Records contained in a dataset
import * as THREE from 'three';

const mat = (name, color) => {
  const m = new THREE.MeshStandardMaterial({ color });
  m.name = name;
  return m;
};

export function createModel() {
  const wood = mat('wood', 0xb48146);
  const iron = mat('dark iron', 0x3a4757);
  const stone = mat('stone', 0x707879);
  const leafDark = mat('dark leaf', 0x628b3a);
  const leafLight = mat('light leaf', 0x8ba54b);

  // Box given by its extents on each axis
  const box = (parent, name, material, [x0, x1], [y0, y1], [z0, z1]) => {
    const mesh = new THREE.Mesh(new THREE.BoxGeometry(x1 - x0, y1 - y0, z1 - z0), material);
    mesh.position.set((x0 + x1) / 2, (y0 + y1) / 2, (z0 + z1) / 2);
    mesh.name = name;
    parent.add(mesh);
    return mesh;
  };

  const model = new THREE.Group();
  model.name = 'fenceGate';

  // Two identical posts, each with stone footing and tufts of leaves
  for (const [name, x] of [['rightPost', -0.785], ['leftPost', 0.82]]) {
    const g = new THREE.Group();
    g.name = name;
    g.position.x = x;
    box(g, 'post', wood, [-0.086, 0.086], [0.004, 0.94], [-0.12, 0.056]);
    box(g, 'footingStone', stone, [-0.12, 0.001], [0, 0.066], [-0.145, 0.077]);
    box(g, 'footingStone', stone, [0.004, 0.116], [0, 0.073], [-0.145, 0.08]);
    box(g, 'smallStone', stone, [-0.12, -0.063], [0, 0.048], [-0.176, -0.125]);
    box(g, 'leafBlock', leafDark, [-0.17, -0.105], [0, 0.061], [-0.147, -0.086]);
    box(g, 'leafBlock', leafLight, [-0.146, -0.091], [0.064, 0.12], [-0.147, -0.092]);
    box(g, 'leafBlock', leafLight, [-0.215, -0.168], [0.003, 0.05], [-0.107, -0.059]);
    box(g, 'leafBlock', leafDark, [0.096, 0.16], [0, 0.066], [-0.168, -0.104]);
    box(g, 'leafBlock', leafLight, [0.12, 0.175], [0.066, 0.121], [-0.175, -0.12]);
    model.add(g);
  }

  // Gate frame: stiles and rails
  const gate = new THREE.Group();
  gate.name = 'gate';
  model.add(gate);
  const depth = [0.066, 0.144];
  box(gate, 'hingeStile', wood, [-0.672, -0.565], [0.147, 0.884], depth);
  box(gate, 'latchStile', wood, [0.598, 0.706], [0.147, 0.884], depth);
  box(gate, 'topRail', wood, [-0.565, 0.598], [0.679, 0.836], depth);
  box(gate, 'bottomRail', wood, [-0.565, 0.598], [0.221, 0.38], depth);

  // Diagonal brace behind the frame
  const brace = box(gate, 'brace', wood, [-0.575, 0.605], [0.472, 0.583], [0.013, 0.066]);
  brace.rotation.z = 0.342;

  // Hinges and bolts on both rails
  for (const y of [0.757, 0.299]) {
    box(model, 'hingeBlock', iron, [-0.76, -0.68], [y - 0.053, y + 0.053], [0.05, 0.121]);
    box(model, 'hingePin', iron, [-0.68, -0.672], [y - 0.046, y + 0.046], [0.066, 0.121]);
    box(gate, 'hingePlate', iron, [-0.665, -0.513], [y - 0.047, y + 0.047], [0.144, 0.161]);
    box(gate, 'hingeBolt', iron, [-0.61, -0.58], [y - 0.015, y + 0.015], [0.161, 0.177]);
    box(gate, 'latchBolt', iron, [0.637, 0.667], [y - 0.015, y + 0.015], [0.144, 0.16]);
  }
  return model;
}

Aim of the task: Among the records above, find each line holding "iron" and list it.

Task response:
  const iron = mat('dark iron', 0x3a4757);
    box(model, 'hingeBlock', iron, [-0.76, -0.68], [y - 0.053, y + 0.053], [0.05, 0.121]);
    box(model, 'hingePin', iron, [-0.68, -0.672], [y - 0.046, y + 0.046], [0.066, 0.121]);
    box(gate, 'hingePlate', iron, [-0.665, -0.513], [y - 0.047, y + 0.047], [0.144, 0.161]);
    box(gate, 'hingeBolt', iron, [-0.61, -0.58], [y - 0.015, y + 0.015], [0.161, 0.177]);
    box(gate, 'latchBolt', iron, [0.637, 0.667], [y - 0.015, y + 0.015], [0.144, 0.16]);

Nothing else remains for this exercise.